With the economy finally on an upward trend after worrisome unemployment rates since 2008, employers are more confident in hiring. But the new people they hire may not always be from the same state as the company.

(Photo Courtesy of Jeff Ellman)

(Photo Courtesy of Jeff Ellman)

According to a CareerBuilder report, out of 3,000 employers and 7,000 workers surveyed, 32 percent of employers confirmed that they would be willing to relocate new employees; 19 percent said they would provide a signing bonus in exchange for a smaller first-year salary with a relocated employee; and 44 percent of job seekers said they would be willing to relocate for a career opportunity.

People between the ages of 20 to 24 and 25 to 29 were most likely to move, according to the Census, for a variety of reasons.

“The majority of people who I was trying to help find jobs really felt let down by the lack of support,” said Jeff Ellman, the co-founder and president of UrbanBound. “Moving to a new job and moving to a new city are two of the top five most stressful life events. Our goal was to find a way to solve it by technology. We built the first relocation software, and currently we’ve signed up about one Fortune 500 company every 10 days.”

Ellman used his bachelor’s degree from Michigan State University’s business school to not only help with relocation but the job market as a whole. He’s also the owner of Hireology and Home Scout Realty.

“My mission was simple,” said Ellman about his college goals. “I wanted to help people. I have over 200 employees across my company, and I get a lot of satisfaction in watching them grow and reach their full potential.”

Ellman encourages business students to perfect their technology skills, from learning new software to being a good typist. He’s also an advocate for students learning to network.

“When you’re just out of college, it’s amazing how many people go out of their way to help you if they see that you have potential, that you care and that you’re going to be responsive to them.

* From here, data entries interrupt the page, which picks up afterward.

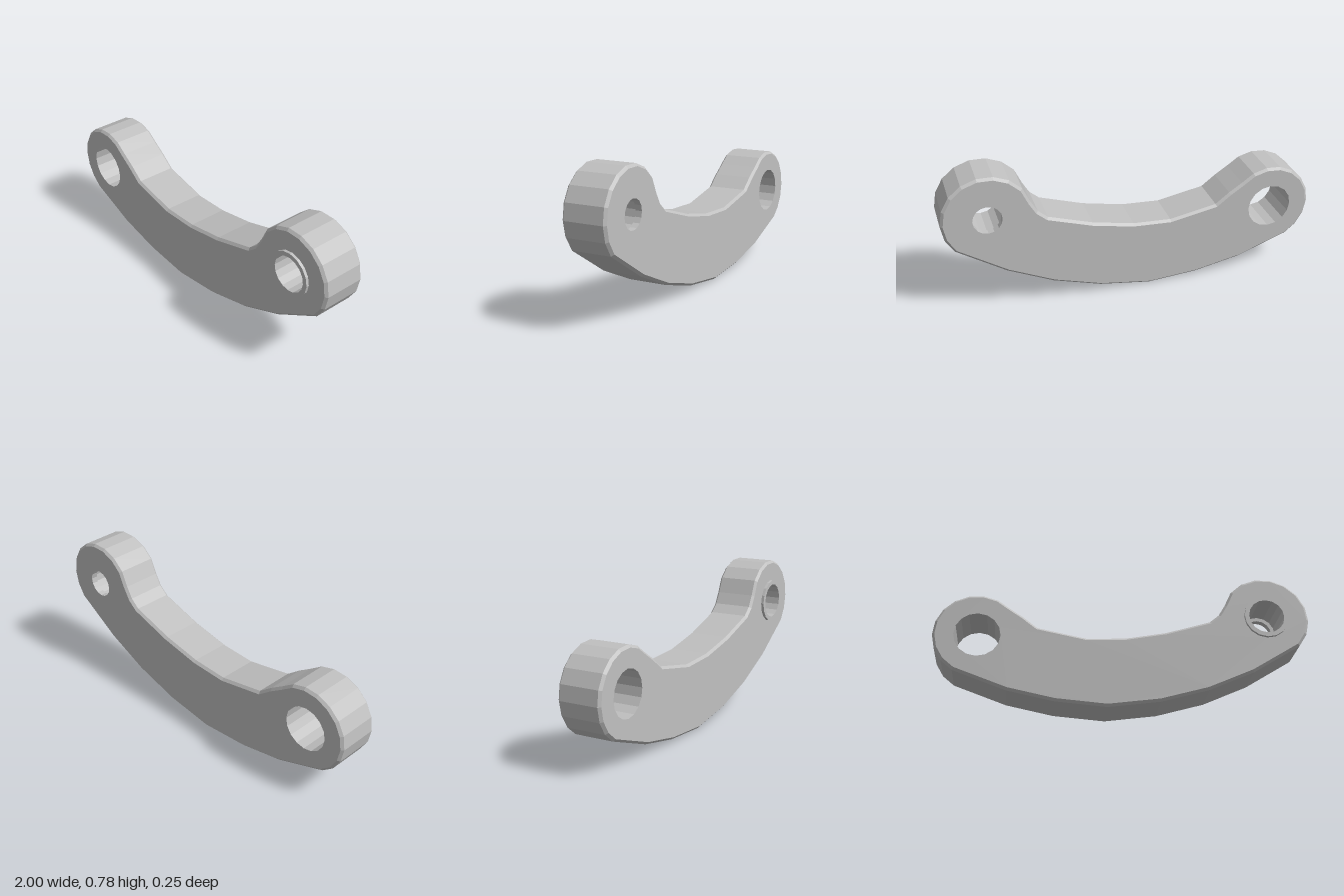
import * as THREE from 'three';

const BACK = -0.125, FRONT = 0.11, CHAMFER = 0.013;
const LEFT = [-0.77, 0.37], RIGHT = [0.762, 0.546];

// Counter-clockwise arc of points round a centre, angles in degrees
function arc([cx, cy], r, from, to, n) {
  return Array.from({ length: n + 1 }, (_, i) => {
    const a = THREE.MathUtils.degToRad(from + (to - from) * i / n);
    return new THREE.Vector2(cx + r * Math.cos(a), cy + r * Math.sin(a));
  });
}
const circle = (c, r, n) => arc(c, r, 0, 360, n).slice(0, n);
const points = list => list.map(([x, y]) => new THREE.Vector2(x, y));

// Move a counter-clockwise loop inwards by d with mitred corners
function inset(loop, d) {
  const n = loop.length;
  return loop.map((p, i) => {
    const u = p.clone().sub(loop[(i + n - 1) % n]).normalize();
    const v = loop[(i + 1) % n].clone().sub(p).normalize();
    const m = new THREE.Vector2(-u.y - v.y, u.x + v.x);
    return p.clone().addScaledVector(m, d / (1 + u.dot(v)));
  });
}

// Flat-shaded skin joining successive [loop, z] rings
function skin(rings) {
  const pos = [];
  for (let k = 0; k + 1 < rings.length; k++) {
    const [a, za] = rings[k], [b, zb] = rings[k + 1], n = a.length;
    for (let i = 0; i < n; i++) {
      const j = (i + 1) % n;
      pos.push(a[i].x, a[i].y, za, a[j].x, a[j].y, za, b[j].x, b[j].y, zb);
      pos.push(a[i].x, a[i].y, za, b[j].x, b[j].y, zb, b[i].x, b[i].y, zb);
    }
  }
  const g = new THREE.BufferGeometry();
  g.setAttribute('position', new THREE.Float32BufferAttribute(pos, 3));
  g.computeVertexNormals();
  return g;
}

// Flat plate with holes, facing +z
function plate(loop, holes) {
  const s = new THREE.Shape(loop);
  s.holes = holes.map(h => new THREE.Path(h));
  return new THREE.ShapeGeometry(s);
}

export function createModel() {
  const group = new THREE.Group();
  const grey = new THREE.MeshStandardMaterial({ color: 0xc0c0c0 });
  const add = (name, geometry) => {
    const m = new THREE.Mesh(geometry, grey);
    m.name = name;
    group.add(m);
    return m;
  };

  // Curved arm outline: lower edge, right eye, upper edge, left eye
  const outline = [
    ...points([[-0.607, 0.07], [-0.36, 0.02], [-0.09, 0], [0.185, 0.04], [0.44, 0.115], [0.68, 0.225]]),
    ...arc(RIGHT, 0.235, -42, 142, 9),
    ...points([[0.54, 0.61], [0.505, 0.55], [0.455, 0.507], [0.22, 0.432], [0, 0.388], [-0.205, 0.378],
      [-0.46, 0.427], [-0.535, 0.485]]),
    ...arc(LEFT, 0.23, 45, 240, 10),
  ];
  const inner = inset(outline, CHAMFER);

  // Arm side wall with chamfered rims
  add('armSide', skin([[inner, BACK], [outline, BACK + CHAMFER], [outline, FRONT - CHAMFER], [inner, FRONT]]));

  // Front and back faces
  const leftHole = circle(LEFT, 0.121, 16);
  const ring = r => circle(RIGHT, r, 16);
  add('frontFace', plate(inner, [leftHole, ring(0.12)])).position.z = FRONT;
  const mirrored = loop => loop.map(p => new THREE.Vector2(-p.x, p.y));
  const back = add('backFace', plate(mirrored(inner), [mirrored(leftHole), mirrored(ring(0.076))]));
  back.position.z = BACK;
  back.rotation.y = Math.PI;

  // Plain through hole
  add('leftBore', skin([[leftHole, FRONT], [leftHole, BACK]]));

  // Raised collar with a stepped bore behind it
  add('collarAndBore', skin([
    [ring(0.12), FRONT], [ring(0.12), 0.125], [ring(0.096), 0.125],
    [ring(0.096), -0.09], [ring(0.076), -0.09], [ring(0.076), BACK],
  ]));
  return group;
}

With all of these different social media outlets, you are one or two degrees away from so many people that can have a big impact on your career and on your life. Maintain those strong relationships over time because it comes full circle.”

Shamontiel L. Vaughn is a professional journalist who has work featured in AXS, Yahoo!, Chicago Defender and Chicago Tribune. She’s been an Examiner since 2009 and currently writes about 10 categories on Examiner.com.